Michael Boppré & R.I. Vane-Wright (2008) The Butterfly Industry: contributing more to education, research and conservation. Presentation at the 2nd Asian Lepidoptera Conservation Symposium 2008.

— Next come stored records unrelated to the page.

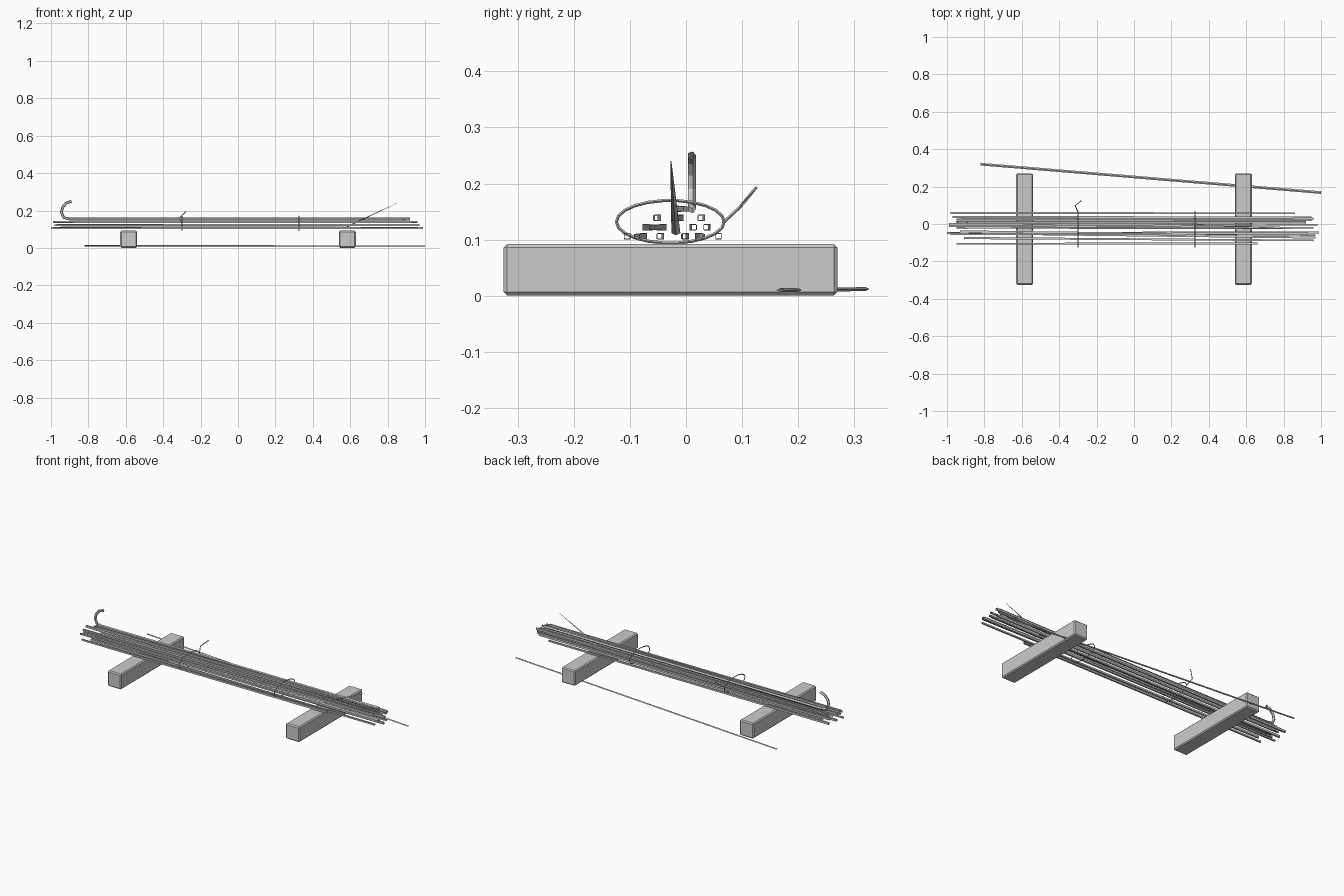
import bpy, bmesh, math
from mathutils import Vector

if "Cube" in bpy.data.objects:
    bpy.data.objects.remove(bpy.data.objects["Cube"])


def tube(name, pts, radii, sides=4, closed=False, spin=0.0, flat=1.0):
    """Open-ended low-poly tube swept along pts; flat squashes it vertically."""
    pts = [Vector(p) for p in pts]
    n = len(pts)
    if not isinstance(radii, (list, tuple)):
        radii = [radii] * n
    bm = bmesh.new()
    rings = []
    for i, p in enumerate(pts):
        a = pts[(i - 1) % n] if closed or i > 0 else p
        b = pts[(i + 1) % n] if closed or i < n - 1 else p
        t = (b - a).normalized()
        ref = Vector((1, 0, 0)) if closed or abs(t.y) > 0.6 else Vector((0, 1, 0))
        u = (ref - t * ref.dot(t)).normalized()
        v = t.cross(u)
        ring = []
        for k in range(sides):
            w = spin + 2 * math.pi * k / sides
            ring.append(bm.verts.new(p + radii[i] * (u * math.cos(w) + v * math.sin(w) * flat)))
        rings.append(ring)
    for i in range(n if closed else n - 1):
        r, s = rings[i], rings[(i + 1) % n]
        for k in range(sides):
            j = (k + 1) % sides
            bm.faces.new((r[k], r[j], s[j], s[k]))
    bmesh.ops.recalc_face_normals(bm, faces=bm.faces)
    me = bpy.data.meshes.new(name)
    bm.to_mesh(me)
    bm.free()
    ob = bpy.data.objects.new(name, me)
    bpy.context.collection.objects.link(ob)
    return ob


# timber bearers
for side, x in (("left", -0.585), ("right", 0.585)):
    bpy.ops.mesh.primitive_cube_add(size=1, location=(x, -0.0275, 0.0465))
    ob = bpy.context.object
    ob.name = side + "_timber_block"
    ob.scale = (0.09, 0.595, 0.091)
    bpy.ops.object.transform_apply(location=False, rotation=False, scale=True)
    m = ob.modifiers.new("bevel", "BEVEL")
    m.width = 0.006
    m.segments = 1

# straight bars: z, y at left, y at right, x start, x end
bars = [
    (0.106, -0.105, -0.105, -0.95, 0.66),
    (0.106, -0.075, -0.088, -0.91, 0.96),
    (0.106, -0.048, -0.045, -1.00, 0.99),
    (0.106, 0.000, -0.005, -0.99, 0.98),
    (0.106, 0.030, 0.022, -0.92, 0.95),
    (0.106, 0.058, 0.058, -0.98, 0.86),
    (0.122, -0.050, -0.072, -0.98, 0.97),
    (0.122, -0.040, -0.060, -0.93, 0.97),
    (0.122, 0.015, 0.012, -0.95, 0.92),
    (0.122, 0.038, 0.035, -0.97, 0.95),
    (0.139, -0.055, -0.050, -0.98, 0.93),
    (0.139, -0.010, -0.020, -0.99, 0.96),
    (0.139, 0.025, 0.028, -0.95, 0.96),
    (0.155, -0.020, 0.000, -0.91, 0.92),
]
for i, (z, y0, y1, x0, x1) in enumerate(bars):
    r = (0.008, 0.006) if i % 2 else (0.006, 0.008)
    tube("steel_bar_%02d" % (i + 1), [(x0, y0, z), (x1, y1, z)], r,
         spin=math.pi / 4)

# bar with a hooked end
hook = [(0.92, 0.01, 0.155), (-0.90, 0.01, 0.155), (-0.932, 0.01, 0.162),
        (-0.944, 0.01, 0.19), (-0.938, 0.01, 0.217), (-0.918, 0.01, 0.24),
        (-0.89, 0.01, 0.25)]
tube("hooked_bar", hook, 0.008, sides=5)

# bar whose end is bent upwards to a point
tube("bent_bar", [(-0.95, -0.018, 0.112), (0.58, -0.018, 0.112), (0.85, -0.027, 0.24)],
     [0.007, 0.008, 0.001], sides=4, flat=0.5)

# loose bar lying behind the stack
tube("loose_bar", [(-0.82, 0.32, 0.012), (1.0, 0.168, 0.010)], 0.007,
     sides=4, flat=0.5)


# tie wires around the bundle
def ring(x):
    return [(x, -0.028 + 0.096 * math.cos(2 * math.pi * k / 22),
             0.132 + 0.038 * math.sin(2 * math.pi * k / 22)) for k in range(22)]


tube("left_tie_wire", ring(-0.30), 0.0028, closed=True)
tube("right_tie_wire", ring(0.325), 0.0028, closed=True)
tube("tie_wire_tail", [(-0.30, 0.066, 0.13), (-0.315, 0.098, 0.16), (-0.28, 0.125, 0.193)],
     0.0028)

Effects of the huge expansion of commercial butterfly breeding and exhibiting in the recent past are critically reviewed, in an attempt to assist the industry and promote its contribution to conservation through education and research. The industry is well placed to have an impact on environmental awareness—and this appears to be happening in many developed and even some developing countries, where butterfly houses and gardens bring the wonder of nature to many people who otherwise rarely come into contact with wildlife. But far more could be done with respect to fundamental ecological education ("ecoliteracy"), based on live butterfly exhibits. With respect to research, much new knowledge has been gathered on butterfly biology by breeders as well as by exhibitors. However, there is too little communication with the scientific community, and many of the discoveries remain unreported (or are even kept secret), and so do not contribute to research—research that is not just important for the academic community, but often vital for conservation. Finally, it must also be recognised that direct threats to biodiversity and conservation are inherent to the increasing regional and global trade in butterfly livestock. The current network of trading butterfly pupae (sometimes with parasitoids) carries the very real threat of the introduction of alien species (potentially even pests) that can cause undesirable genetic pollution of populations, subspecies, or even entire species. Pro-active self-regulation by the industry should ensure that it will not be seriously restricted by legislation—but if self-regulation is not effectively embraced, then the industry may not be sustainable in the face of increasingly stringent legal demands. In conclusion, the "butterfly industry" is good and important for environmental awareness—but its ability to promote the conservation of Lepidoptera through education and research could and should be very greatly extended. The costs involved would surely be repaid by good-will stemming from increased interest and social relevance, and through better and more sustainable relationships with governmental and non-governmental bodies controlling the use and exploitation of wildlife.